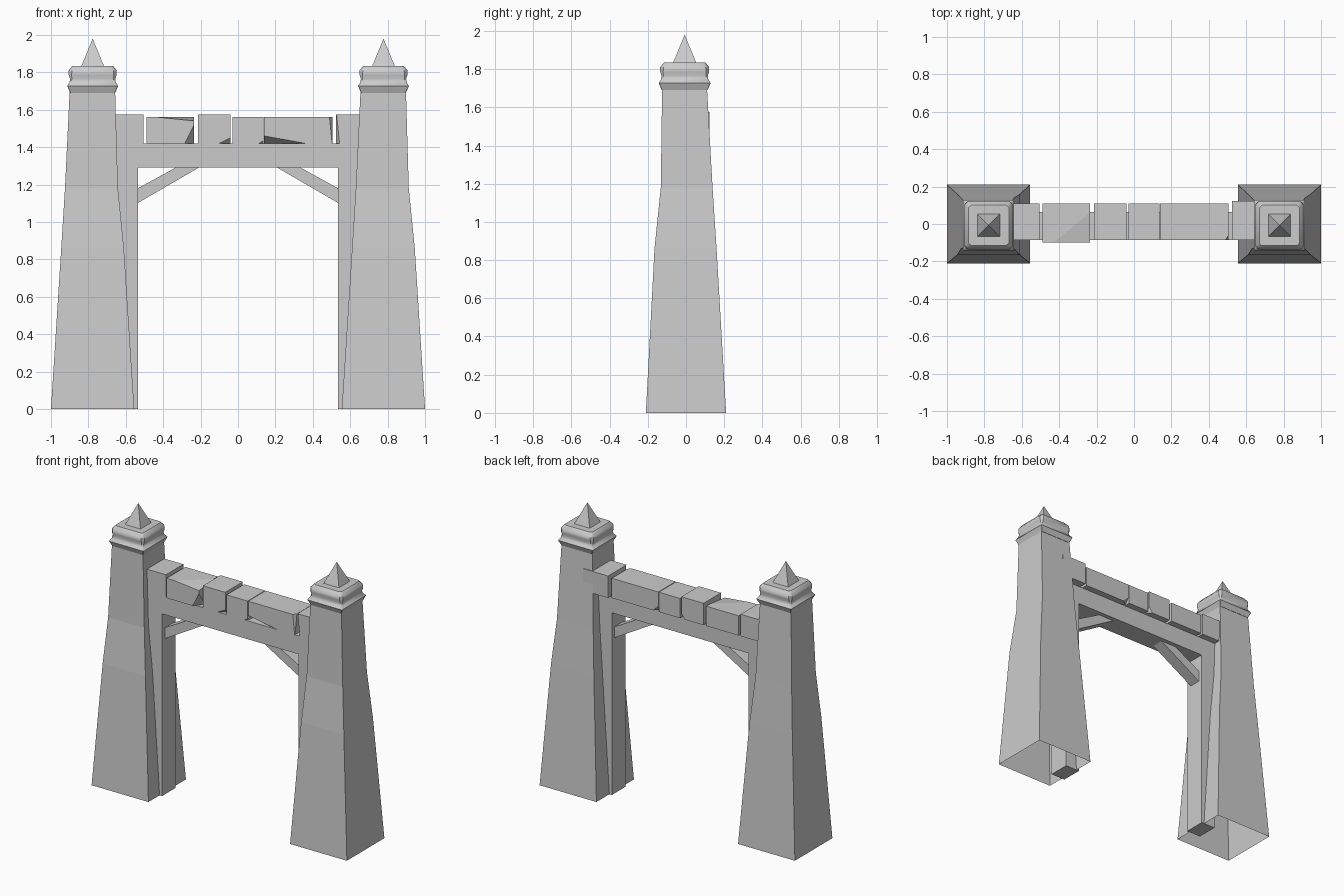
import bpy, bmesh, math
from mathutils import Vector

if "Cube" in bpy.data.objects:
    bpy.data.objects.remove(bpy.data.objects["Cube"])

STEP = 1.555          # distance between the two towers
CX, CY = -0.777, -0.007


def finish(name, bm, smooth=False):
    bmesh.ops.recalc_face_normals(bm, faces=bm.faces)
    me = bpy.data.meshes.new(name)
    bm.to_mesh(me)
    bm.free()
    ob = bpy.data.objects.new(name, me)
    bpy.context.collection.objects.link(ob)
    if smooth:
        bpy.ops.object.select_all(action='DESELECT')
        ob.select_set(True)
        bpy.context.view_layer.objects.active = ob
        bpy.ops.object.shade_smooth_by_angle(angle=math.radians(40))
    return ob


def loft(name, rings, smooth=False, bottom=False):
    bm = bmesh.new()
    vs = [[bm.verts.new(p) for p in r] for r in rings]
    n = len(vs[0])
    for a, b in zip(vs, vs[1:]):
        for i in range(n):
            j = (i + 1) % n
            bm.faces.new((a[i], a[j], b[j], b[i]))
    bm.faces.new(vs[-1])
    if bottom:
        bm.faces.new(vs[0][::-1])
    return finish(name, bm, smooth)


def rect(x0, x1, y0, y1, z):
    return [(x0, y0, z), (x1, y0, z), (x1, y1, z), (x0, y1, z)]


def cut_rect(h, c, z, ox):
    """Square ring with cut corners."""
    k = h - c
    pts = [(-k, -h), (k, -h), (h, -k), (h, k), (k, h), (-k, h), (-h, k), (-h, -k)]
    return [(CX + ox + x, CY + y, z) for x, y in pts]


def box(name, x0, x1, y0, y1, z0, z1, chips=()):
    """Box with chipped corners: each chip is (point on plane, outward normal)."""
    bm = bmesh.new()
    bmesh.ops.create_cube(bm, size=1)
    for v in bm.verts:
        v.co = ((x0 + x1) / 2 + v.co.x * (x1 - x0),
                (y0 + y1) / 2 + v.co.y * (y1 - y0),
                (z0 + z1) / 2 + v.co.z * (z1 - z0))
    for co, no in chips:
        r = bmesh.ops.bisect_plane(bm, geom=bm.verts[:] + bm.edges[:] + bm.faces[:],
                                   plane_co=Vector(co), plane_no=Vector(no), clear_outer=True)
        edges = [e for e in r['geom_cut'] if isinstance(e, bmesh.types.BMEdge)]
        bmesh.ops.contextual_create(bm, geom=edges)
    return finish(name, bm)


# tapered towers (open underneath), caps and spikes
shaft = [(-1.0, -0.555, -0.21, 0.21, 0), (-0.945, -0.61, -0.165, 0.16, 0.86),
         (-0.925, -0.642, -0.132, 0.139, 1.18), (-0.90, -0.657, -0.125, 0.11, 1.70)]
cap = [(0.12, 0.002, 1.69), (0.136, 0.002, 1.727), (0.124, 0.006, 1.745),
       (0.121, 0.01, 1.765), (0.128, 0.015, 1.785), (0.128, 0.018, 1.81), (0.108, 0.014, 1.835)]
for side, ox in (("left", 0), ("right", STEP)):
    loft(side + "_tower", [rect(a + ox, b + ox, c, d, z) for a, b, c, d, z in shaft])
    loft(side + "_tower_cap", [cut_rect(h, c, z, ox) for h, c, z in cap], True, True)
    bm = bmesh.new()
    base = [bm.verts.new(p) for p in rect(CX + ox - 0.062, CX + ox + 0.062,
                                          CY - 0.062, CY + 0.062, 1.83)]
    tip = bm.verts.new((CX + ox, CY, 1.98))
    for i in range(4):
        bm.faces.new((base[i], base[(i + 1) % 4], tip))
    bm.faces.new(base[::-1])
    finish(side + "_spike", bm)

# timber frame: posts, lintel and diagonal braces
box("lintel", -0.65, 0.65, -0.085, 0.065, 1.29, 1.42)
for side, s in (("left", -1), ("right", 1)):
    xs = sorted((s * 0.645, s * 0.535))
    box(side + "_post", xs[0], xs[1], -0.085, 0.065, 0, 1.29)
    prof = [(0.56, 1.087), (0.56, 1.166), (0.317, 1.30), (0.193, 1.30)]
    loft(side + "_brace", [[(s * x, y, z) for x, z in prof] for y in (-0.05, 0.035)],
         bottom=True)

# row of weathered stone blocks on the lintel
F, B, Z0 = -0.085, 0.11, 1.42
blocks = [
    (-0.72, -0.505, F, B, 1.575, []),
    (-0.49, -0.235, -0.10, B, 1.56, [((-0.26, -0.10, 1.47), (1, -0.8, -0.5)),
                                     ((-0.36, -0.10, 1.553), (0.1, -0.12, 1))]),
    (-0.215, -0.04, F, B, 1.575, [((-0.07, F, 1.435), (0.5, -0.8, -1)),
                                  ((-0.045, B, 1.45), (1, 1, -0.8))]),
    (-0.03, 0.135, F, B, 1.56, [((0.12, F, 1.425), (0.6, -0.6, -1))]),
    (0.14, 0.505, F, B, 1.56, [((0.14, F, 1.46), (-0.18, -0.7, -1)),
                               ((0.495, F, 1.50), (1, -0.7, 0.1)),
                               ((0.16, B, 1.44), (-0.6, 0.7, -0.6))]),
    (0.525, 0.72, F, 0.122, 1.575, [((0.535, F, 1.5), (-1, -0.5, -0.1))]),
]
for i, (x0, x1, y0, y1, z1, chips) in enumerate(blocks):
    box(f"stone_block_{i + 1}", x0, x1, y0, y1, Z0, z1, chips)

_____

### Problem statement
Where a line of the data holds the word "verts", copy that line.

### Written response
    vs = [[bm.verts.new(p) for p in r] for r in rings]
    for v in bm.verts:
        r = bmesh.ops.bisect_plane(bm, geom=bm.verts[:] + bm.edges[:] + bm.faces[:],
    base = [bm.verts.new(p) for p in rect(CX + ox - 0.062, CX + ox + 0.062,
    tip = bm.verts.new((CX + ox, CY, 1.98))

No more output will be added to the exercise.